Start of Records for the task
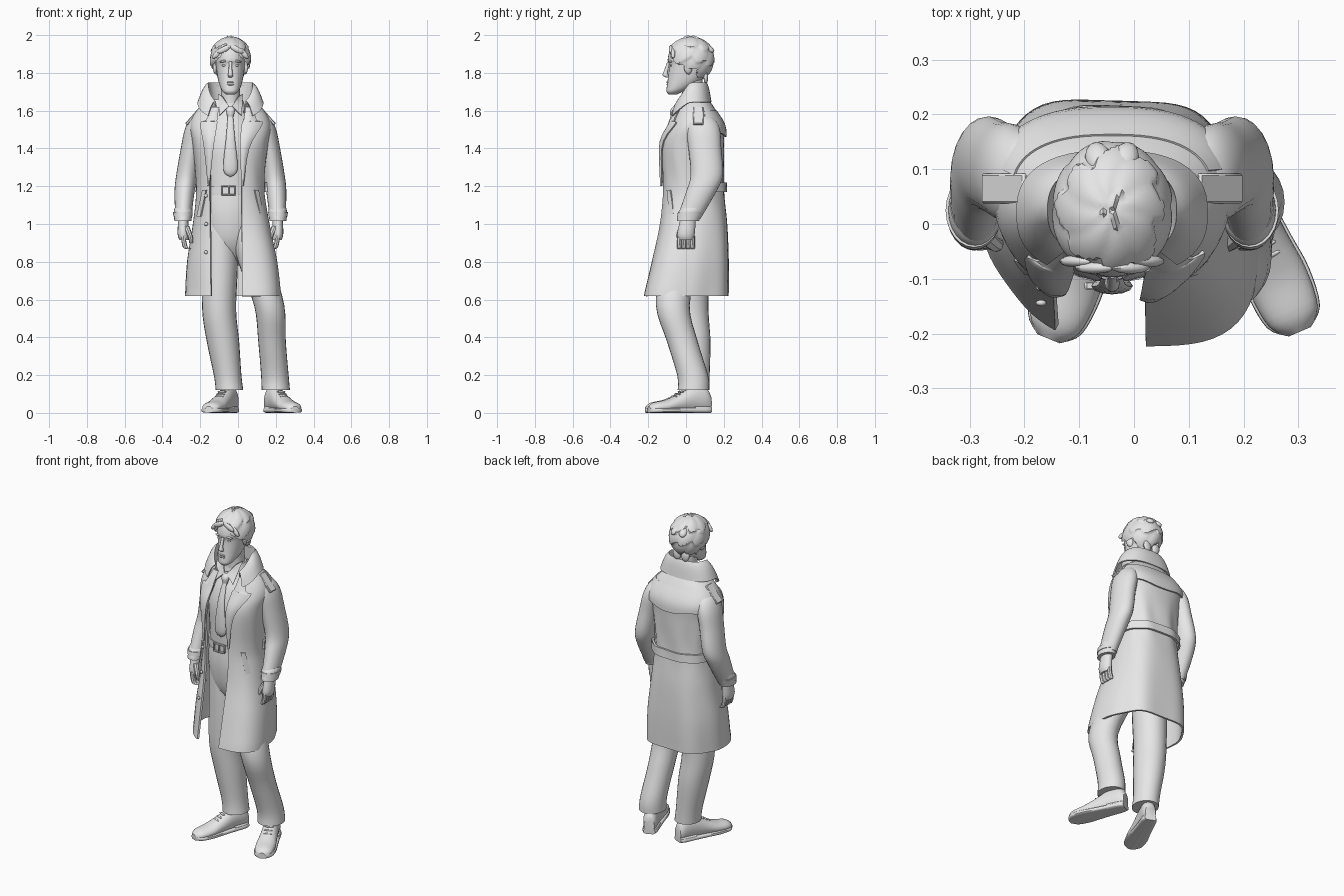
import bpy, bmesh, math
from mathutils import Matrix, Vector, Euler

cube = bpy.data.objects.get("Cube")
if cube:
    bpy.data.objects.remove(cube)
AXIS = -.04  # x of the body's middle
SHADE = (.8, .8, .8, 1)
grey = bpy.data.materials.new("plain_grey")
grey.use_nodes = True
grey.diffuse_color = SHADE
grey.node_tree.nodes["Principled BSDF"].inputs["Base Color"].default_value = SHADE
parts = []


def finish(name, bm):
    bmesh.ops.recalc_face_normals(bm, faces=bm.faces)
    mesh = bpy.data.meshes.new(name)
    bm.to_mesh(mesh)
    bm.free()
    mesh.materials.append(grey)
    part = bpy.data.objects.new(name, mesh)
    bpy.context.collection.objects.link(part)
    parts.append(part)


def spline(rows, steps=4):
    """Smoothly resample rows of numbers."""
    smooth = []
    last = len(rows) - 1
    for i in range(last):
        before, start, end, after = (rows[max(0, min(last, i + j))] for j in (-1, 0, 1, 2))
        for step in range(steps):
            t = step / steps
            smooth.append([b + t / 2 * (c - a + t * (2 * a - 5 * b + 4 * c - d + t * (3 * (b - c) + d - a)))
                           for a, b, c, d in zip(before, start, end, after)])
    return smooth + [list(rows[-1])]


def power(value, exponent):
    return math.copysign(abs(value) ** exponent, value)


def bump(value, middle, spread):
    return math.exp(-((value - middle) / spread) ** 2)


def loft(name, rows, sides=24, square=1, steps=4, matrix=Matrix()):
    """Closed tube through rings of x, y, z, half width, half depth."""
    bm = bmesh.new()
    angles = [math.tau * i / sides for i in range(sides)]
    rings = [[bm.verts.new(matrix @ Vector((x + rx * power(math.cos(a), square),
                                            y + ry * power(math.sin(a), square), z))) for a in angles]
             for x, y, z, rx, ry in spline(rows, steps)]
    for low, high in zip(rings, rings[1:]):
        for i in range(sides):
            j = (i + 1) % sides
            bm.faces.new((low[i], low[j], high[j], high[i]))
    bm.faces.new(rings[0])
    bm.faces.new(rings[-1])
    finish(name, bm)


def tube(name, rows, depth=1, sides=24, steps=4):
    """Loft of x, y, z, radius with one depth ratio."""
    loft(name, [(x, y, z, r, r * depth) for x, y, z, r in rows], sides, steps=steps)


def trunk(name, rows, depth, sides=32, steps=4):
    """Loft of z, y, radius on the body's middle."""
    tube(name, [(AXIS, y, z, r) for z, y, r in rows], depth, sides, steps)


def sheet(name, place, columns, rows, thick=.01):
    """Cloth patch with thickness from a function of u and v."""
    bm = bmesh.new()
    grid = [[bm.verts.new(place(i / columns, j / rows)) for i in range(columns + 1)] for j in range(rows + 1)]
    for low, high in zip(grid, grid[1:]):
        for i in range(columns):
            bm.faces.new((low[i], low[i + 1], high[i + 1], high[i]))
    bmesh.ops.recalc_face_normals(bm, faces=bm.faces)
    bmesh.ops.solidify(bm, geom=bm.faces[:], thickness=thick)
    finish(name, bm)


def placed(location, size, turn):
    return Matrix.Translation(location) @ Euler(turn).to_matrix().to_4x4() @ Matrix.Diagonal((*size, 1))


def blobs(name, items):
    """Ellipsoids of location, radii, rotation."""
    bm = bmesh.new()
    for item in items:
        bmesh.ops.create_icosphere(bm, subdivisions=2, radius=1, matrix=placed(*item))
    finish(name, bm)


def box(name, location, size, turn=(0, 0, 0)):
    bm = bmesh.new()
    bmesh.ops.create_cube(bm, size=1, matrix=placed(location, size, turn))
    bmesh.ops.bevel(bm, geom=bm.edges[:], offset=min(size) / 4, segments=1, affect='EDGES')
    finish(name, bm)


# Open coat: height, half width, front y, back y
HEM, NECKLINE, SQUARE = .62, 1.66, .8
SECTIONS = spline([(HEM, .24, -.22, .23), (.8, .23, -.18, .23), (1, .2, -.14, .22), (1.2, .18, -.125, .2),
                   (1.42, .2, -.13, .2), (1.52, .215, -.09, .2), (1.6, .18, -.05, .16), (NECKLINE, .11, -.02, .12)], 6)


def section(z):
    """Half width, middle y and half depth of the coat at a height."""
    z = max(HEM, min(NECKLINE, z))
    low, high = next((a, b) for a, b in zip(SECTIONS, SECTIONS[1:]) if z <= b[0])
    t = (z - low[0]) / (high[0] - low[0])
    width, front, back = (a + t * (b - a) for a, b in zip(low[1:], high[1:]))
    return width, (front + back) / 2, (back - front) / 2


def coat_point(z, t, lift=0):
    """Point on the coat from the left front edge round the back to the right one."""
    width, middle, depth = section(z)
    left = .02 + max(0, z - 1.5) / 5
    right = -.15 + max(0, z - 1.3) / 7
    start = -math.acos(power((left - AXIS) / width, 1 / SQUARE))
    end = math.tau - math.acos(power((right - AXIS) / width, 1 / SQUARE))
    angle = start + (end - start) * t
    skirt = max(0, min(1, 2.3 - 2 * z))
    folds = .007 * math.sin(t * 34) * math.sin(math.pi * t)
    lift += skirt * (folds + .045 * bump(t, .14, .1) - .025 * bump(t, .92, .1))
    lift += .004 * math.sin(t * 50 + z * 9) * bump(z, 1.27, .12) * math.sin(math.pi * t)
    return (AXIS + (width + lift) * power(math.cos(angle), SQUARE),
            middle + (depth + lift) * power(math.sin(angle), SQUARE), z)


def front_point(x, z, lift):
    width, middle, depth = section(z)
    across = min(1, abs(x - AXIS) / (width + lift))
    return x, middle - (depth + lift) * (1 - across ** (2 / SQUARE)) ** (SQUARE / 2), z


sheet("coat_body", lambda u, v: coat_point(HEM + (NECKLINE - HEM) * v, u), 72, 40, .012)
sheet("coat_back_flap", lambda u, v: coat_point(1.46 + .02 * math.sin(u * math.tau) ** 2 * (1 - v) + .14 * v,
                                                .27 + .46 * u, .014 - .01 * v), 30, 6)
sheet("coat_back_belt", lambda u, v: coat_point(1.17 + .05 * v, .24 + .52 * u, .016), 40, 2, .012)


# Lapels: height, inner x, outer x
def lapel(name, rows):
    rows = spline(rows)

    def place(u, v):
        z, inner, outer = rows[round(v * (len(rows) - 1))]
        return front_point(inner + (outer - inner) * u, z, .01 + .008 * math.sin(math.pi * u))
    sheet(name, place, 6, len(rows) - 1, .008)


lapel("left_lapel", [(1.2, .02, .03), (1.4, .01, .06), (1.53, .02, .13), (1.55, .03, .1), (1.62, .04, .08)])
lapel("right_lapel", [(1.2, -.15, -.16), (1.4, -.13, -.18), (1.53, -.11, -.2), (1.55, -.11, -.17), (1.62, -.1, -.14)])


# Raised collar that folds over: half width, half depth, middle y, height
def collar(u, v):
    angle = math.radians(284 * u - 52)
    front = max(0, -math.sin(angle))
    stand, fold, outer = ((.1, .08, .035, 1.62 - front / 25), (.118, .085, .025, 1.75 - front / 8),
                          (.175, .115, .02, 1.645 - front / 11))
    t = 2 * v if v < .5 else 2 * v - 1
    start, end = (stand, fold) if v < .5 else (fold, outer)
    width, depth, middle, z = (a + (b - a) * t for a, b in zip(start, end))
    roll = .018 * math.sin(math.pi * t) if v > .5 else 0
    return (AXIS + width * power(math.cos(angle), SQUARE), middle + depth * power(math.sin(angle), SQUARE), z + roll)


sheet("coat_collar", collar, 40, 10, .008)

# Shirt, tie, neck, trouser top and belt
trunk("shirt", [(1.14, .03, .145), (1.3, .03, .15), (1.42, .04, .16), (1.52, .05, .14), (1.6, .05, .09), (1.67, .04, .06)], .9)
trunk("tie", [(1.25, -.11, .004), (1.29, -.113, .038), (1.45, -.11, .024), (1.57, -.075, .014)], .4, 12)
trunk("tie_knot", [(1.56, -.07, .013), (1.6, -.065, .024), (1.625, -.05, .018)], .8, 12)
trunk("neck", [(1.58, .045, .06), (1.68, .035, .05), (1.78, .03, .052)], 1.1)
trunk("trouser_hips", [(.78, .04, .05), (.9, .03, .13), (1.05, .03, .158), (1.17, .03, .15)], .86)
trunk("waist_belt", [(1.155, .03, .155), (1.2, .03, .155)], .89, 40, 1)
for side in (-1, 1):
    box("buckle_bar", (AXIS - .01, -.113, 1.178 + side * .023), (.075, .014, .008))
for step in (-1, 0, 1):
    box("buckle_post", (AXIS - .01 + step * .036, -.113, 1.178), (.008, .014, .046))

# Trouser legs, the left knee bent forward
tube("right_leg", [(-.045, .045, .12, .073), (-.055, .045, .2, .073), (-.08, .035, .38, .086),
                   (-.1, .02, .55, .09), (-.095, .02, .8, .094), (-.1, .02, 1.05, .09)], 1.1)
tube("left_leg", [(.2, .04, .12, .075), (.195, .035, .2, .073), (.18, -.02, .38, .073),
                  (.165, -.07, .57, .08), (.09, -.03, .8, .09), (.02, .02, 1.05, .09)], 1.12)

# Shoes along the foot: distance from heel, half width, height
SHOE = [(0, .03, .1), (.03, .04, .14), (.1, .044, .14), (.18, .05, .1), (.25, .056, .07), (.32, .048, .055), (.35, .02, .035)]
for name, heel, toe in (("right", (-.025, .115), (-.16, -.22)), ("left", (.165, .125), (.3, -.19))):
    start, up = Vector((*heel, 0)), Vector((0, 0, 1))
    ahead = (Vector((*toe, 0)) - start).normalized()
    foot = Matrix((up.cross(ahead), up, ahead)).transposed().to_4x4()
    foot.translation = start
    loft(name + "_shoe", [(0, h / 2, d, w, h / 2) for d, w, h in SHOE], matrix=foot)
    loft(name + "_sole", [(0, .014, d, w * 1.1, .013) for d, w, h in SHOE], square=.5, matrix=foot)
    loft(name + "_heel", [(0, .018, d, w * 1.02, .018) for d, w, h in SHOE[:3]], square=.4, matrix=foot)
    blobs(name + "_laces", [(foot @ Vector((0, .125 - i * .013, .14 + i * .02)), (.026, .006, .006), foot.to_euler())
                            for i in range(4)])

# Sleeves, hands, straps, pockets and shirt collar on both sides
for name, side in (("left_", 1), ("right_", -1)):
    def limb(part, rows, depth=1.3, sides=24, steps=4):
        tube(name + part, [(AXIS + side * x, y, z, r) for x, y, z, r in rows], depth, sides, steps)
    limb("sleeve", [(.25, .015, 1.03, .042), (.243, .08, 1.17, .053), (.23, .11, 1.26, .057), (.205, .1, 1.4, .058),
                    (.182, .09, 1.5, .06), (.165, .08, 1.56, .046), (.145, .07, 1.595, .015)], 1.5)
    limb("cuff", [(.252, .01, 1.015, .045), (.25, .025, 1.065, .049), (.25, .035, 1.085, .045)])
    limb("cuff_strap", [(.252, .018, 1.04, .05), (.252, .025, 1.063, .052)], steps=1)
    limb("palm", [(.245, 0, .915, .025), (.25, 0, .95, .03), (.25, .015, 1.05, .025)], 1.55, 16)
    for i in range(4):
        y = .034 - .023 * i
        limb("finger", [(.21, y, .87, .009), (.235, y, .872, .013), (.247, y, .91, .013), (.247, y, .94, .013)], 1, 8)
    limb("thumb", [(.208, -.035, .9, .01), (.213, -.038, .935, .013), (.235, -.02, .99, .017)], 1, 8)
    box(name + "shoulder_strap", (AXIS + side * .195, .065, 1.572), (.12, .055, .016), (0, side * .85, 0))
    sheet(name + "pocket", lambda u, v: front_point(AXIS + side * (.16 - .03 * v + .02 * u), 1.04 + .14 * v, .008), 3, 6)
    inner, tip, outer, top = (Vector((AXIS + side * x, y, z)) for x, y, z in
                              ((.008, -.065, 1.625), (.06, -.08, 1.575), (.066, .01, 1.69), (.045, -.03, 1.675)))
    sheet(name + "shirt_collar", lambda u, v: inner.lerp(tip, u).lerp(top.lerp(outer, u), v), 2, 3, .008)
blobs("coat_buttons", [(coat_point(z, .98, .008), (.01, .006, .01), (0, 0, 0)) for z in (.85, 1, 1.15)])

# Head: height, face y, back y, half width
HEAD = [(1.685, -.09, -.05, .02), (1.7, -.103, -.02, .04), (1.725, -.102, .03, .054), (1.77, -.096, .09, .067),
        (1.84, -.09, .12, .077), (1.87, -.097, .125, .078), (1.92, -.085, .12, .074), (1.95, -.06, .09, .06), (1.97, -.02, .05, .02)]
loft("head", [(AXIS, (face + back) / 2, z, w, (back - face) / 2) for z, face, back, w in HEAD], 28, .9)
trunk("nose", [(1.775, -.096, .008), (1.787, -.108, .014), (1.81, -.106, .01), (1.86, -.09, .008)], 1.1, 12)
blobs("lips", [((AXIS, -.097, z), (.02, .007, .005), (0, 0, 0)) for z in (1.738, 1.75)])
for name, side in (("left_", 1), ("right_", -1)):
    blobs(name + "eye", [((AXIS + side * .033, -.08, 1.84), (.014, .006, .006), (0, 0, 0))])
    blobs(name + "brow", [((AXIS + side * .036, -.084, 1.862), (.024, .008, .006), (0, side * .15, side * .25))])
    blobs(name + "ear", [((AXIS + side * .08, .01, 1.825), (.012, .022, .034), (.2, 0, side * .3))])

# Hair: a shell of overlapping locks with an arched hairline
crown, radii = Vector((AXIS, .025, 1.873)), Vector((.113, .13, .126))
bm = bmesh.new()
bmesh.ops.create_icosphere(bm, subdivisions=5, radius=1)
for vert in bm.verts:
    way = vert.co.copy()
    around = math.atan2(way.x, way.y)
    lobes = abs(math.sin(around * 4 + way.z * 3))
    layer = (way.z * 1.6 + .35 * lobes + .15 * math.sin(around * 3)) % 1
    vert.co = crown + way * radii * (.91 + .04 * lobes + .05 * (1 - layer))
bmesh.ops.delete(bm, geom=[v for v in bm.verts if v.co.z < 1.77 or (v.co.y < .05 and v.co.z < 1.82)
                           or (v.co.y < -.015 and v.co.z < 1.94 - 1.1 * abs(v.co.x - AXIS))], context='VERTS')
finish("hair_shell", bm)
locks = []
for side in (-1, 1):
    for step in (1, 2):
        locks.append(((AXIS + side * .033 * step, .012 * step - .092, 1.945 - .02 * step), (.016, .011, .04),
                      (0, side * (.3 * step - 1.4), 0)))
    locks.append(((AXIS + side * .025, .12, 1.93), (.024, .036, .016), (-.6, 0, side * -.3)))
    locks.append(((AXIS + side * .03, .105, 1.775), (.026, .012, .036), (0, side * .2, 0)))
blobs("hair_locks", locks)

# Smooth shading with sharp creases
bpy.ops.object.select_all(action='DESELECT')
for part in parts:
    part.select_set(True)
bpy.context.view_layer.objects.active = parts[0]
bpy.ops.object.shade_smooth_by_angle(angle=math.radians(40))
End of Records for the task
* What you have to do
Where does the string "range" appear in the records above? Show every line that holds it.

* Response area
    for i in range(last):
        for step in range(steps):
    angles = [math.tau * i / sides for i in range(sides)]
        for i in range(sides):
    grid = [[bm.verts.new(place(i / columns, j / rows)) for i in range(columns + 1)] for j in range(rows + 1)]
        for i in range(columns):
                            for i in range(4)])
    for i in range(4):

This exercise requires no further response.